And while the big black box sits there in your data center the figures start to jump out at you where an average backup environment can see a reduction of up to 20 times. For example a typical environment with a first full backup of 1TB with only 250GB of physical data will immediately see a quadrupled reduction. If such an environment was to take weekly backups with a logical growth rate of 1.4TB per week but with only a physical growth of 58GB per week, the approximate reduction could go up to more than 20 times within four months:
First Full + (Cumulative Logical Growth x Number of weeks) / Physical Full + (Cumulative Physical Growth x Number of weeks)
e.g. After 25 weeks
Reduction = 1TB + (1.4TB x 25) / 0.250TB + (0.058TB x 25)
= 35TB / 1.7TB
= 21 times less data is backed up
So how does Data Domain come up with such impressive results? Upon closer inspection, despite being considered the ‘latest technology’, Data Domain’s target based deduplication solution has actually been around since 2003, so in other words these guys have been doing this for years. Now in 2010 with the DD880, to term their latest ‘cutting edge’ would be somewhat misleading when a more suitable term would be ‘consistently advancing’. Those consistent advancements have come from the magic of the big black box being based on its CPU-centric architecture and hence not reliant upon adding more disk drives. So whenever Intel unveils a new processor, Data Domain does likewise with its incorporation into their big black box. Consequently the new DD880’s stunning results are the result of its incorporation of a quad-socket quad-core processor system. With such CPU power the DD880 can easily handle aggregate throughput to up to 5.4 TB per hour and single-stream throughput of up to 1.2 TB per hour while supporting up to 71 TB of usable capacity, leaving its competitors in its wake.
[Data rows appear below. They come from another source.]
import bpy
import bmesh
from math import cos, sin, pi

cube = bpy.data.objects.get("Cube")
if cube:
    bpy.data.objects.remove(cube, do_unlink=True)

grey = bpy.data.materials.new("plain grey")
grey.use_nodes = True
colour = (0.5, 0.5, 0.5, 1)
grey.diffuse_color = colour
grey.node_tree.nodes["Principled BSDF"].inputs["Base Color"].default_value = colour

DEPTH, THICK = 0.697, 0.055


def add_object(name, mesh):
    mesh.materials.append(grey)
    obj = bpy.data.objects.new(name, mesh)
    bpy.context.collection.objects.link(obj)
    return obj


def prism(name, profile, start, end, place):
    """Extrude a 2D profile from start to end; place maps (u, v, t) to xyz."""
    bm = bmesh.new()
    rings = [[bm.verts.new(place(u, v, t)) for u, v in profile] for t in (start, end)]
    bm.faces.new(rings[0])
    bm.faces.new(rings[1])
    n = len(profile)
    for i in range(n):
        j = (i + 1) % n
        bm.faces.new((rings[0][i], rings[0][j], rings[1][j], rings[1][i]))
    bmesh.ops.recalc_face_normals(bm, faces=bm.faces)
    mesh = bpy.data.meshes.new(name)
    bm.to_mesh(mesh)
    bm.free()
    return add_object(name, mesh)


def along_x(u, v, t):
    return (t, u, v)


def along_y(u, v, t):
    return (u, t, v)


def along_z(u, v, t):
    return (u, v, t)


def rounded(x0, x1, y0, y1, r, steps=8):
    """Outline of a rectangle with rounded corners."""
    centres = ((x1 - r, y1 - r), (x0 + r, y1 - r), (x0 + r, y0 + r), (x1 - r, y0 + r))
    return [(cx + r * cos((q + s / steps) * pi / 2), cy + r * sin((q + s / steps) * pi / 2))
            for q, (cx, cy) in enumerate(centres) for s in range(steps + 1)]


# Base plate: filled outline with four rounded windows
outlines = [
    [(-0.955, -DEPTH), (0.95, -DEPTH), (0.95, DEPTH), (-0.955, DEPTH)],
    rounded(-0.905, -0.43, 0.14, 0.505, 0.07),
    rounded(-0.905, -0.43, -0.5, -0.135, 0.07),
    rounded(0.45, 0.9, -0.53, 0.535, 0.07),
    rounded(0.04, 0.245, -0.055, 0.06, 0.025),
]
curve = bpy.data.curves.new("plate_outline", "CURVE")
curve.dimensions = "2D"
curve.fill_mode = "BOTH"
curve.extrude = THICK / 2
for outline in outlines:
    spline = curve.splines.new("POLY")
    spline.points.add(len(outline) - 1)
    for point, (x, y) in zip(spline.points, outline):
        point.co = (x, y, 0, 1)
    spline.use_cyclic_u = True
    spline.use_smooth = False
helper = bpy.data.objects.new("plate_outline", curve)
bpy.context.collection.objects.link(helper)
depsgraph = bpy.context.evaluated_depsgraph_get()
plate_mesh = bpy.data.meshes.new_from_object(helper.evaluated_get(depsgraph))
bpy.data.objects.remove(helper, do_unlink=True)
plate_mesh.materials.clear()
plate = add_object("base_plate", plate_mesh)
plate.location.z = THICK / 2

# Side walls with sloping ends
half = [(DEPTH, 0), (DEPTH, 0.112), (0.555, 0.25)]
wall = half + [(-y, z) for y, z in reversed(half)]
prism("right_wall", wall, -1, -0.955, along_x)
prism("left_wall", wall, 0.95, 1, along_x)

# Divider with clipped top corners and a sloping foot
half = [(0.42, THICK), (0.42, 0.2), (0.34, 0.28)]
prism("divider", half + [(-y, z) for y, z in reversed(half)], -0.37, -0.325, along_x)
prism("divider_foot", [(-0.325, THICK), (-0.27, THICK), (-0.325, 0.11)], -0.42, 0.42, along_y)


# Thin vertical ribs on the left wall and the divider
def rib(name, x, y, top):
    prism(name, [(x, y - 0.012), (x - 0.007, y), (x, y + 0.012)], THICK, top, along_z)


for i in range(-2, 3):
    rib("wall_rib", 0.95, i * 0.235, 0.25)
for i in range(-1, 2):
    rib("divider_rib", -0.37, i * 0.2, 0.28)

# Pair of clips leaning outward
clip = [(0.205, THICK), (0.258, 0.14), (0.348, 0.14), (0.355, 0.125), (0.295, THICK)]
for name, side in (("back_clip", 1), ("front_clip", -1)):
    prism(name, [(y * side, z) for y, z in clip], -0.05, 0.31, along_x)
Having adopted such an architecture, Data Domain have pretty much guaranteed a future of advancing their inline deduplication architecture by taking advantage of every inevitable advance on Intel's CPUs.
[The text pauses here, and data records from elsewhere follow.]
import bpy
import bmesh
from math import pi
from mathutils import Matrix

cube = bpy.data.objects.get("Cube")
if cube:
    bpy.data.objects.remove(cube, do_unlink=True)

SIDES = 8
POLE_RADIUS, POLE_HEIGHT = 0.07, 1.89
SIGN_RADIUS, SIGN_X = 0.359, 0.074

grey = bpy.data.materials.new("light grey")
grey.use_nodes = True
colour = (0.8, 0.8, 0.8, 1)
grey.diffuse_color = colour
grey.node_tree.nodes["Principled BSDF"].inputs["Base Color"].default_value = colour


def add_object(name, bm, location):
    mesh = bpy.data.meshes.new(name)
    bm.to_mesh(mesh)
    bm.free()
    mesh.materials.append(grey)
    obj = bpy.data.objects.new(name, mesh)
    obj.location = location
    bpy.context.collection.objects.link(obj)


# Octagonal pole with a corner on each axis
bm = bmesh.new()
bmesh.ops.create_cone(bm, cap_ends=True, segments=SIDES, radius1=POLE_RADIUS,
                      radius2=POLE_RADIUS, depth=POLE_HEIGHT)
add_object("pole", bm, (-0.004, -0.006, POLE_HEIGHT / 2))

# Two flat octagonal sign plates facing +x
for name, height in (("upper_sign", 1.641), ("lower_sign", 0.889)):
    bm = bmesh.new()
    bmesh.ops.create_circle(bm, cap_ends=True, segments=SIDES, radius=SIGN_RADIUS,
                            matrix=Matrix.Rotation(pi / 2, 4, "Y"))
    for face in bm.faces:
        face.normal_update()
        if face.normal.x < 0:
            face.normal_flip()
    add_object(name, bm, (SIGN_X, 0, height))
Unlike the source based offerings, Data Domain’s Target-based solution is controlled by a storage system rather than a host and thus takes the files or volumes from the disk and simply dumps them onto to the disk-based backup target. The result is a more robust and sounder solution to a high change-rate environment or one with large databases where RPOs can be met a lot easier than with a source-based dedupe solution.
Another conundrum that Data Domain’s solution brings up is the future of tape based backups. The cheap RAID 6 protected 1 TB / 500 GB 7.2k rpm SATA HDD disks used by the DD880 alongside the amount of data reduced via its deduplication also brings into question the whole cost advantage of backing up to tape. If there’s less data to back up and hence fewer disks than tape required, what argument remains for avoiding the more efficient disk to disk back up procedure? An elimination of redundant data with a factor of 20:1 brings the economics of disk backup closer than ever to those of tape backups. Couple that with the extra costs of tape backups often failing, the tricky recovery procedures of tape based backups as well as backup windows which are increasingly scrutinized; this could well be the beginning of the end of the Tape Run guys having to do their regular rounds to the safe.
Furthermore with compatibility already with CIFS, NFS, NDMP and the Symantec OpenStorage, word is already out that development work is being done to integrate closer with EMC’s other juggernauts VMware and Networker. So while deduplication and its many forms saturate the market and bring in major cost savings to backup architectures across the globe, it is Data Domain’s CPU based, target based inline solution which has the most promising foundation and future and currently unsurpassable results. $2.1 billion? Sounds like a bargain.